(If you are in a frontier log cabin with no access to electricity or a food processor, place ingredients on a cutting board and literally cut them together. Sprinkle in the ice water as needed to make the ingredients into a dough.)
3. Remove the mixture from the food processor and place on a very clean, smooth surface. If you want an extra flaky crust, you can press the heel of your palm into the crumbly mixture, pressing down and shmooshing the mixture into the table top. This is a French technique called “fraisage.” Do this a few times, maybe 4 to 6 times, and it will help your crust be extra flaky. Then, use your hands to press the crumbly dough together and shape into a disc. Work the dough only enough just to bring the dough together. Do not over-knead or your crust will end up tough. You should be able to see little bits of butter speckling the dough. When these bits of butter melt as the crust cooks, the butter will help separate the dough into flaky layers. So, visible pieces of butter are a good thing, what you are aiming for, in the dough. Sprinkle the disc with a little flour on all sides. Wrap the disc in plastic wrap and refrigerate at least 1 hour. (At this point you can freeze the dough disk for several months until ready to use. Defrost overnight in the refrigerator before proceeding.)

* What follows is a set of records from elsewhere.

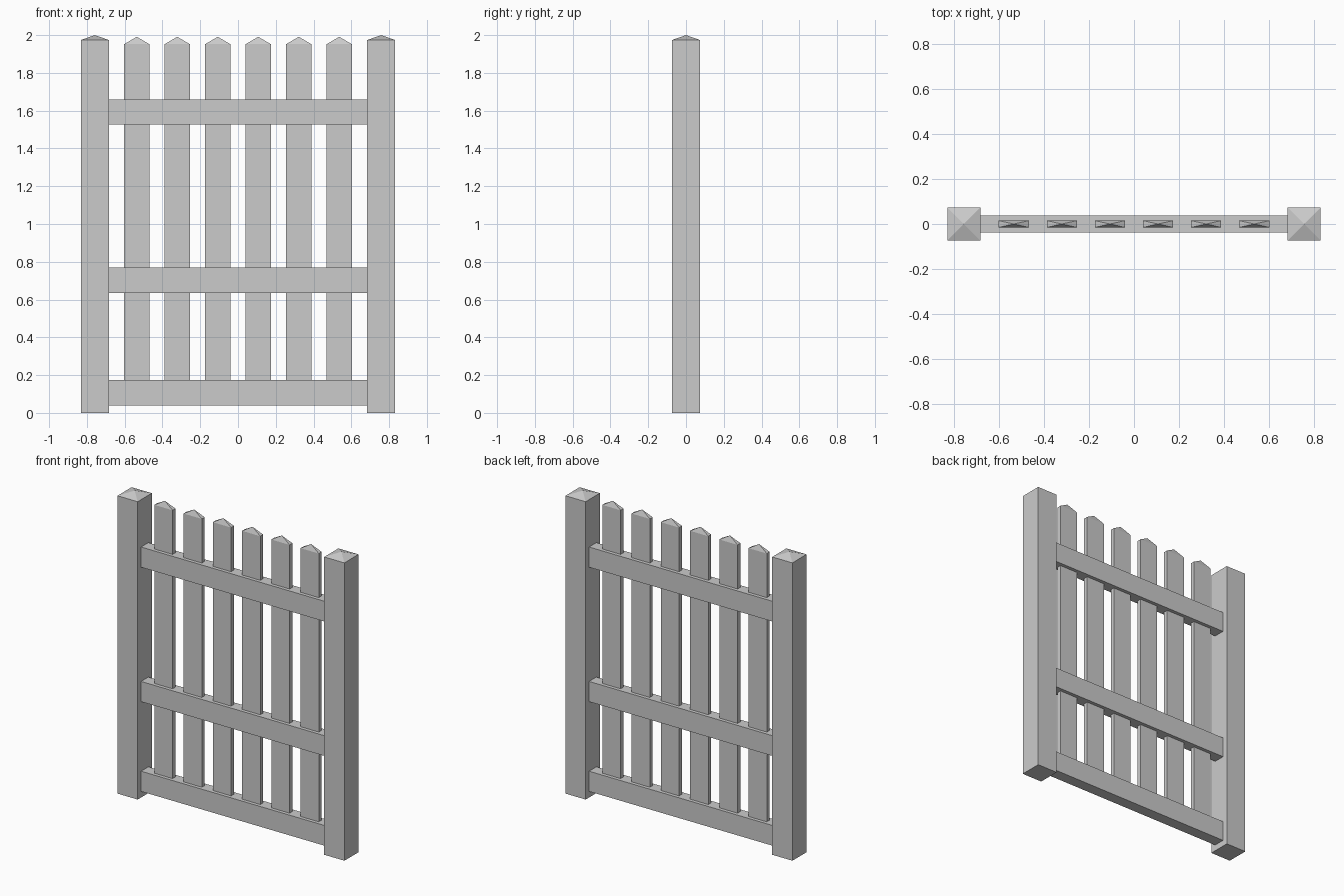
import bpy
import bmesh

if "Cube" in bpy.data.objects:
    bpy.data.objects.remove(bpy.data.objects["Cube"])


def board(name, x, hx, hy, z0, z1, tip=None):
    """Box from z0 to z1; with tip, the top is a four-sided point."""
    bm = bmesh.new()
    low, high = ([bm.verts.new((x + sx * hx, sy * hy, z))
                  for sx, sy in ((-1, -1), (1, -1), (1, 1), (-1, 1))]
                 for z in (z0, z1))
    bm.faces.new(low[::-1])
    apex = bm.verts.new((x, 0, tip)) if tip else None
    for i in range(4):
        j = (i + 1) % 4
        bm.faces.new((low[i], low[j], high[j], high[i]))
        if apex:
            bm.faces.new((high[i], high[j], apex))
    if not apex:
        bm.faces.new(high)
    mesh = bpy.data.meshes.new(name)
    bm.to_mesh(mesh)
    bm.free()
    obj = bpy.data.objects.new(name, mesh)
    bpy.context.collection.objects.link(obj)
    return obj


# Corner posts with shallow pyramid tops
for side, x in (("left", -0.758), ("right", 0.758)):
    board(f"{side}_post", x, 0.074, 0.074, 0, 1.974, 2.0)

# Horizontal rails between the posts
for level, z in (("bottom", 0.107), ("middle", 0.702), ("top", 1.593)):
    board(f"{level}_rail", 0, 0.686, 0.038, z - 0.067, z + 0.067)

# Thin pointed pickets running through the rails
for i in range(6):
    board(f"picket_{i + 1}", (i - 2.5) * 0.2144, 0.067, 0.015, 0.15, 1.952, 1.991)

4. When you are ready to roll out the dough, remove the disk from the refrigerator and place on a clean, smooth, lightly floured surface. Let it sit for 5 to 10 minutes to take just enough of a chill off of it so that it becomes easier to roll out. Sprinkle some flour on top of the disk. Using a rolling pin, roll out the dough to a 12-14 inch circle, to a thickness of about 1/8 of an inch thick. As you roll out the dough, check if the dough is sticking to the surface below. Add a few sprinkles of flour if necessary to keep the dough from sticking. Place on a cookie sheet or jelly roll pan.

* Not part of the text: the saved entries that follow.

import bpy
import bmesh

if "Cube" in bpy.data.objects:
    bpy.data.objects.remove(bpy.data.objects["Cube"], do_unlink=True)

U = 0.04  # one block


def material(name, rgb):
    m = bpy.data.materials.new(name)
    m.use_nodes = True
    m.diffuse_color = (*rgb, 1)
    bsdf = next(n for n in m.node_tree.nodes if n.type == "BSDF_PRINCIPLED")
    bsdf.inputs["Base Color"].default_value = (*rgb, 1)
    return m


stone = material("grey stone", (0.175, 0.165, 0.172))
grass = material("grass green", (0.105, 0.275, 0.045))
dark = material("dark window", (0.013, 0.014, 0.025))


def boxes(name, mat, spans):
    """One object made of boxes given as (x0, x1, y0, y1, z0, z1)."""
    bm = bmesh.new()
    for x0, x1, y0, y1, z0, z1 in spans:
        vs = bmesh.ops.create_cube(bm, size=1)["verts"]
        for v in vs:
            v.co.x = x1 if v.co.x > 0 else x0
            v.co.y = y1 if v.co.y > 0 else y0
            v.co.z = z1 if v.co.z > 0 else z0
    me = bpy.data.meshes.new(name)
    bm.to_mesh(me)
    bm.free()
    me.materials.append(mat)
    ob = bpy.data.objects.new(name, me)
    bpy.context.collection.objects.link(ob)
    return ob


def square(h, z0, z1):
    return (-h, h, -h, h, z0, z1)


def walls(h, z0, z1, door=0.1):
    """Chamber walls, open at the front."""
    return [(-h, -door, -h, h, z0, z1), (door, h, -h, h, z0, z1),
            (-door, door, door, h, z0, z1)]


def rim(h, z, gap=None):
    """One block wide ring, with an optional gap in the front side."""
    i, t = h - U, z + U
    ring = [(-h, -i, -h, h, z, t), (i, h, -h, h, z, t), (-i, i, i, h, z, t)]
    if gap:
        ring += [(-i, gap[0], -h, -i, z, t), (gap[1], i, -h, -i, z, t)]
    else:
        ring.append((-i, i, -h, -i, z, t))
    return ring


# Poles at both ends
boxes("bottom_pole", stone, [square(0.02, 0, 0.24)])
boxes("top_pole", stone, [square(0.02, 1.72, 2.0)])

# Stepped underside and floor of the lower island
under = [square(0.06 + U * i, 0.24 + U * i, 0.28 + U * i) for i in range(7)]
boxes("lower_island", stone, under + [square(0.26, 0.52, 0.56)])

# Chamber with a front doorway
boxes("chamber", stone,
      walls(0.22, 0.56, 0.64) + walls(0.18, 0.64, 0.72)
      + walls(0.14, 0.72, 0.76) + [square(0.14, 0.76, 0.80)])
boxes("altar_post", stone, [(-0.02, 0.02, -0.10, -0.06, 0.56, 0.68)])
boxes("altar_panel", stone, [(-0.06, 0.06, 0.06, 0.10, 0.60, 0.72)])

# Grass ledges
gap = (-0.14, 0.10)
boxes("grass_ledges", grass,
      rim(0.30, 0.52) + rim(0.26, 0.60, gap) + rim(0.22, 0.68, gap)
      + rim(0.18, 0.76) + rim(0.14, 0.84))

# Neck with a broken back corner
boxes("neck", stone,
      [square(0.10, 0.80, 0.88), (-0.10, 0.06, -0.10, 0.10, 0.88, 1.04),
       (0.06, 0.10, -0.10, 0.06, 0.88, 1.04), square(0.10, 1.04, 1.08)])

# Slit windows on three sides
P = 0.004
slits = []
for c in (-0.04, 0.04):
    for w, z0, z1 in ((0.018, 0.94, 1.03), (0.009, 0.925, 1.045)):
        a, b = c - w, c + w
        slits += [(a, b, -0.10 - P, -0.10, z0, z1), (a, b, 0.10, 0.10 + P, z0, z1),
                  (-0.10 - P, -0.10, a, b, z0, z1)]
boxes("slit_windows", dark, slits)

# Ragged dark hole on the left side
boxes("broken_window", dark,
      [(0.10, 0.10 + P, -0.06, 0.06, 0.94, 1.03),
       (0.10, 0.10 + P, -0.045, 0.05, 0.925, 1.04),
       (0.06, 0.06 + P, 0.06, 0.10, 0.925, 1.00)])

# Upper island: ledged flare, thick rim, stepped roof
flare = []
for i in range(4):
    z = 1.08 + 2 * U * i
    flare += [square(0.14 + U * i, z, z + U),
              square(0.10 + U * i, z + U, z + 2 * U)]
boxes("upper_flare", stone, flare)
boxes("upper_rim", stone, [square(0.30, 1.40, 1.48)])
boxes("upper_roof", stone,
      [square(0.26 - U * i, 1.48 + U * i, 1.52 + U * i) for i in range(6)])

The Rustic French Peach Tart
4-5 ripe peaches, washed, pit removed
1 teaspoon lemon juice
2 Tablespoons sugar
1 Tablespoon flour
1/4 teaspoon Herbs de Provence

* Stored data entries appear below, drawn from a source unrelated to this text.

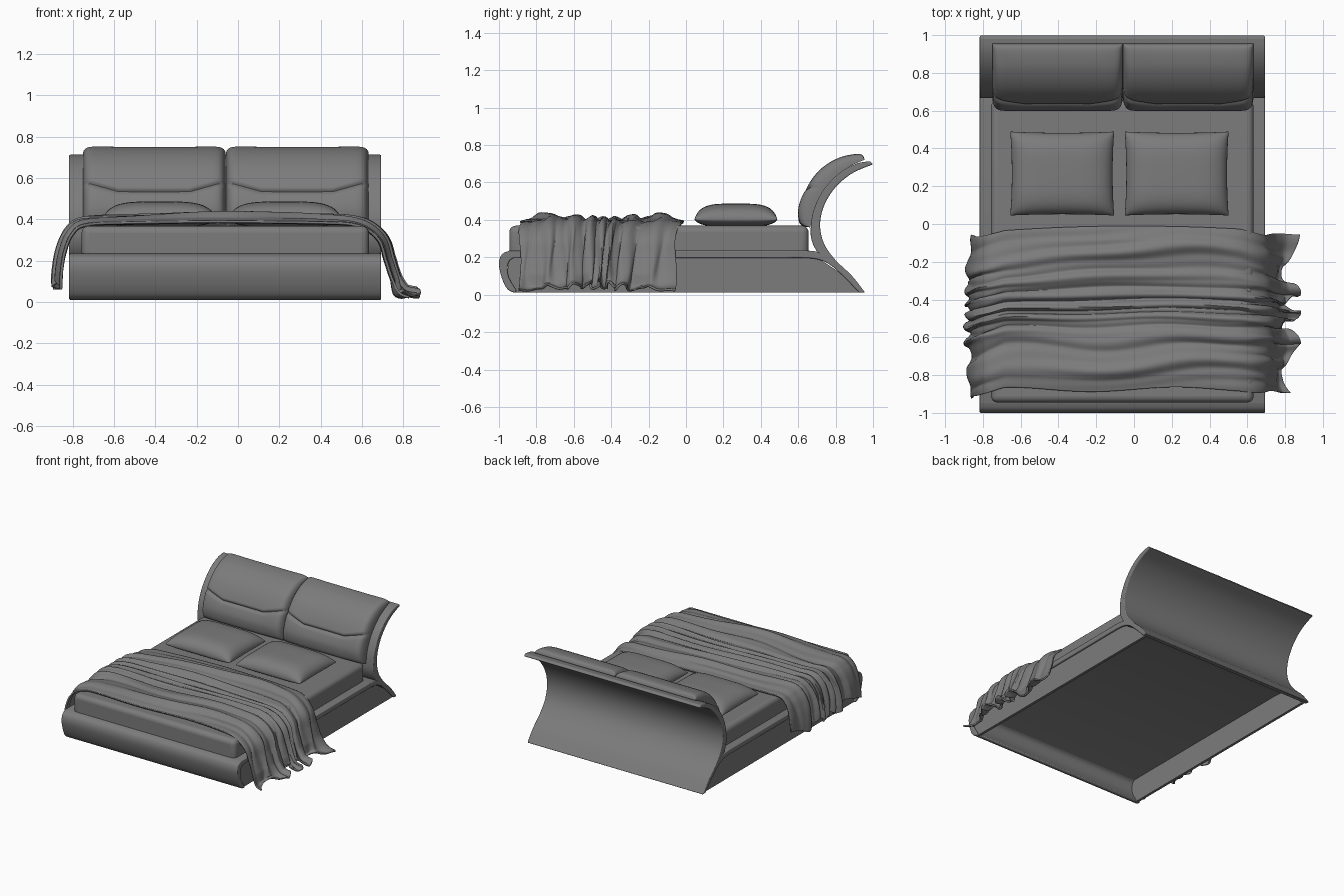
import bpy, bmesh, math
from math import sin, cos, pi, exp, tanh
from mathutils import Vector

if "Cube" in bpy.data.objects:
    bpy.data.objects.remove(bpy.data.objects["Cube"], do_unlink=True)

grey = bpy.data.materials.new("soft_grey")
grey.use_nodes = True
COLOUR = (0.2, 0.2, 0.2, 1)
grey.diffuse_color = COLOUR
grey.node_tree.nodes["Principled BSDF"].inputs["Base Color"].default_value = COLOUR

LEFT, RIGHT = -0.817, 0.693        # frame sides
MID = (LEFT + RIGHT) / 2


def finish(name, bm, bevel=0, segments=3, angle=40):
    bmesh.ops.remove_doubles(bm, verts=bm.verts, dist=0.0002)
    bmesh.ops.recalc_face_normals(bm, faces=bm.faces)
    mesh = bpy.data.meshes.new(name)
    bm.to_mesh(mesh)
    bm.free()
    mesh.materials.append(grey)
    ob = bpy.data.objects.new(name, mesh)
    bpy.context.collection.objects.link(ob)
    if bevel:
        mod = ob.modifiers.new("Bevel", "BEVEL")
        mod.width, mod.segments = bevel, segments
        mod.limit_method = "ANGLE"
        mod.angle_limit = math.radians(50)
    bpy.ops.object.select_all(action="DESELECT")
    ob.select_set(True)
    bpy.context.view_layer.objects.active = ob
    bpy.ops.object.shade_smooth_by_angle(angle=math.radians(angle))
    return ob


def spline_at(pts, t):
    """Point on a smooth curve through pts, t from 0 to 1."""
    n = len(pts) - 1
    i = min(int(t * n), n - 1)
    f = t * n - i
    a, b, c, d = (Vector(pts[max(0, min(n, i + k))]) for k in (-1, 0, 1, 2))
    return 0.5 * (2 * b + (c - a) * f + (2 * a - 5 * b + 4 * c - d) * f * f
                  + (3 * b - a - 3 * c + d) * f ** 3)


def spline(pts, count):
    return [spline_at(pts, k / count) for k in range(count + 1)]


def extrude(name, outline, x0, x1, bevel=0):
    """Sweep a closed side outline (y, z) across the width."""
    bm = bmesh.new()
    face = bm.faces.new([bm.verts.new((x0, p[0], p[1])) for p in outline])
    new = bmesh.ops.extrude_face_region(bm, geom=[face])["geom"]
    verts = [g for g in new if isinstance(g, bmesh.types.BMVert)]
    bmesh.ops.translate(bm, verts=verts, vec=(x1 - x0, 0, 0))
    return finish(name, bm, bevel)


def box(name, lo, hi, bevel, segments):
    bm = bmesh.new()
    bmesh.ops.create_cube(bm, size=1)
    for v in bm.verts:
        v.co = [(a + b) / 2 + c * (b - a) for a, b, c in zip(lo, hi, v.co)]
    return finish(name, bm, bevel, segments)


def add_grid(bm, fn, nu, nv):
    """Surface fn(u, v) over the unit square."""
    rows = [[bm.verts.new(fn(i / nu, j / nv)) for i in range(nu + 1)] for j in range(nv + 1)]
    for r, s in zip(rows, rows[1:]):
        for i in range(nu):
            bm.faces.new((r[i], r[i + 1], s[i + 1], s[i]))


# Platform sheet: rolled foot end, flat top, flared tail under the headboard
curl = spline([(-0.915, 0.01), (-0.955, 0.03), (-0.985, 0.09), (-1.0, 0.165),
               (-0.985, 0.215), (-0.945, 0.235)], 20)
tail = spline([(0.62, 0.237), (0.71, 0.228), (0.785, 0.188), (0.865, 0.118), (0.955, 0.012)], 16)
under = spline([(0.925, 0.012), (0.845, 0.095), (0.77, 0.16), (0.70, 0.19), (0.62, 0.197)], 16)
inner = spline([(-0.925, 0.195), (-0.95, 0.17), (-0.95, 0.1), (-0.905, 0.02)], 10)
extrude("platform", curl + tail + under + inner, LEFT, RIGHT, 0.006)

# Headboard shell, a tall C-shaped sheet
back = spline([(0.958, 0.01), (0.888, 0.10), (0.795, 0.19), (0.735, 0.28), (0.717, 0.38),
               (0.74, 0.48), (0.80, 0.575), (0.89, 0.65), (1.0, 0.697)], 40)
front = spline([(0.985, 0.714), (0.91, 0.70), (0.82, 0.65), (0.735, 0.56), (0.685, 0.46),
                (0.668, 0.37), (0.672, 0.29), (0.715, 0.215), (0.83, 0.125), (0.93, 0.012)], 40)
extrude("headboard_shell", back + front, LEFT, RIGHT, 0.006)

# Recessed side panels below the rails
panel = [(-0.915, 0.012), (-0.955, 0.1), (-0.95, 0.2), (0.7, 0.2), (0.835, 0.11), (0.925, 0.012)]
for side, x in (("right", LEFT + 0.015), ("left", RIGHT - 0.035)):
    extrude(side + "_side_panel", panel, x, x + 0.02)

# Mattress sunk into the platform
box("mattress", (-0.757, -0.945, 0.2), (0.633, 0.655, 0.369), 0.035, 5)

# Headboard cushions with a stitched seam
CUSHION_FRONT = [(0.605, 0.365), (0.6, 0.46), (0.635, 0.56), (0.715, 0.667), (0.82, 0.733), (0.945, 0.76)]
CUSHION_BACK = [(0.665, 0.36), (0.683, 0.45), (0.73, 0.55), (0.80, 0.63), (0.875, 0.685), (0.955, 0.722)]


def cushion(name, cx, half):
    def surface(u, v, puffed):
        a = -cos(pi * u)                       # finer steps near the edges
        w = (1 - cos(pi * v)) / 2
        # Slide the rows so that one of them follows the bent seam
        slide = 0.08 * max(0, min(1, (abs(a) - 0.5) * 2.5)) - 0.04
        row = w + slide * 4 * w * (1 - w)
        puff = 0
        if puffed:
            puff = max(0, (1 - abs(a) ** 20) * (1 - abs(2 * w - 1) ** 16)) ** 0.5
            puff *= 1 - 0.16 * exp(-((w - 0.39) / 0.018) ** 2)
            puff *= 1 - 0.08 * cos(a * pi / 2) * exp(-((w - 0.39) / 0.12) ** 2)
        p = spline_at(CUSHION_BACK, row).lerp(spline_at(CUSHION_FRONT, row), puff)
        return (cx + half * a, p[0], p[1])
    bm = bmesh.new()
    add_grid(bm, lambda u, v: surface(u, v, True), 60, 100)
    add_grid(bm, lambda u, v: surface(u, v, False), 60, 100)
    finish(name, bm, angle=60)


# Pillows: full domes with flatter undersides
def pillow(name, cx, cy):
    def surface(u, v, up):
        a, b = -cos(pi * u), -cos(pi * v)
        x = 0.275 * a * (1 - 0.03 * (1 - b * b))
        y = 0.222 * b * (1 - 0.03 * (1 - a * a))
        h = max(0, (1 - a ** 4) * (1 - b ** 4)) ** 0.5
        return (cx + x, cy + y, 0.402 + (0.085 if up else -0.038) * h)
    bm = bmesh.new()
    add_grid(bm, lambda u, v: surface(u, v, True), 28, 28)
    add_grid(bm, lambda u, v: surface(u, v, False), 28, 28)
    finish(name, bm, angle=60)


for side, s in (("right", -1), ("left", 1)):
    cushion(side + "_headboard_cushion", MID + 0.003 + s * 0.346, 0.345)
    pillow(side + "_pillow", MID - 0.015 + s * 0.303, 0.267)

# Throw blanket: a draped path across the bed, folded along its length
DRAPE = [(-0.853, 0.09), (-0.85, 0.15), (-0.835, 0.24), (-0.80, 0.325), (-0.73, 0.37),
         (-0.5, 0.38), (-0.05, 0.386), (0.4, 0.38), (0.58, 0.365), (0.675, 0.3),
         (0.71, 0.2), (0.74, 0.11), (0.775, 0.04), (0.825, 0.02)]


def blanket_point(u, v):
    p = spline_at(DRAPE, u)
    d = (spline_at(DRAPE, min(1, u + 0.01)) - spline_at(DRAPE, max(0, u - 0.01))).normalized()
    x = p[0]
    hang = max(0, min(1, (abs(x - MID) - 0.62) / 0.15))
    head = -0.012 - 0.05 * x * x - 0.02 * hang
    foot = -0.875 + 0.012 * sin(7 * x) - (0.05 if x < 0 else 0.005) * hang
    y = head + (foot - head) * v
    # Straight tight folds in the middle, looser wandering ones towards both hems
    loose = min(1, abs(v - 0.48) * 4)
    bend = v + loose * (0.022 * sin(3.5 * x + 6 * v) + 0.012 * sin(8 * x - 9 * v))
    phase = 2 * pi * (4.5 * bend + 1.5 * tanh((bend - 0.48) * 7))
    big = (0.5 + 0.5 * sin(phase + 0.5 * sin(3 * x))) ** 1.6
    fine = 0.5 + 0.5 * sin(phase * 2.3 + 3 * x)
    swell = 0.5 + 0.5 * sin(8 * v + 2.5 * x + 1)
    patch = 0.55 + 0.45 * sin(5 * x + 9 * v)
    lift = 0.026 * big * (0.45 + 0.55 * patch) + 0.006 * fine + 0.018 * swell * (1 - 0.5 * hang)
    lift *= 1 + 0.4 * hang
    lift *= 0.15 + 0.85 * min(1, min(v, 1 - v) * 12)
    x += -d[1] * lift
    z = p[1] + d[0] * lift
    # Uneven hems on both hanging ends
    if u > 0.85:
        x += (u - 0.85) * 0.35 * sin(phase * 0.5)
    if u < 0.15:
        z += (0.15 - u) * 0.2 * sin(phase * 0.45)
    y += 0.01 * hang * sin(phase * 1.3 + 12 * p[1])
    return (x, y, max(0.007, z))


bm = bmesh.new()
add_grid(bm, blanket_point, 110, 170)
blanket = finish("throw_blanket", bm, angle=70)
thick = blanket.modifiers.new("Thickness", "SOLIDIFY")
thick.thickness, thick.offset = 0.012, 0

1/4 cup almond meal
2 teaspoons water
sugar for sprinkling
2 Tablespoons peach jam, warmed
1. Preheat oven to 375 degrees.
2. Slice peaches in half, then cut each half into π inch slices. Place peaches in a medium bowl and drizzle with lemon juice.
3. Add sugar, flour and Herbs de Provence to the peaches. Toss to combine. James leaves the skin on the peaches for the final look of the tart.
4. Sprinkle almond meal over the rolled out dough. This will absorb the juice of the peaches and also give it a wonderful flavor.
5. Place peaches in a single layer over dough, leaving a 1 1/2 inch border around the edge.
6. Fold the edge of the dough to cover the outermost peaches.
7. Combine egg and water and whisk with a fork. Brush crust with egg mixture and sprinkle with sugar. Bake tart in the lowest part of the oven for 50 minutes or until crust is crisp and browned. Let tart cool slightly.
8. Brush peaches with peach jam. Dust edges with powdered sugar.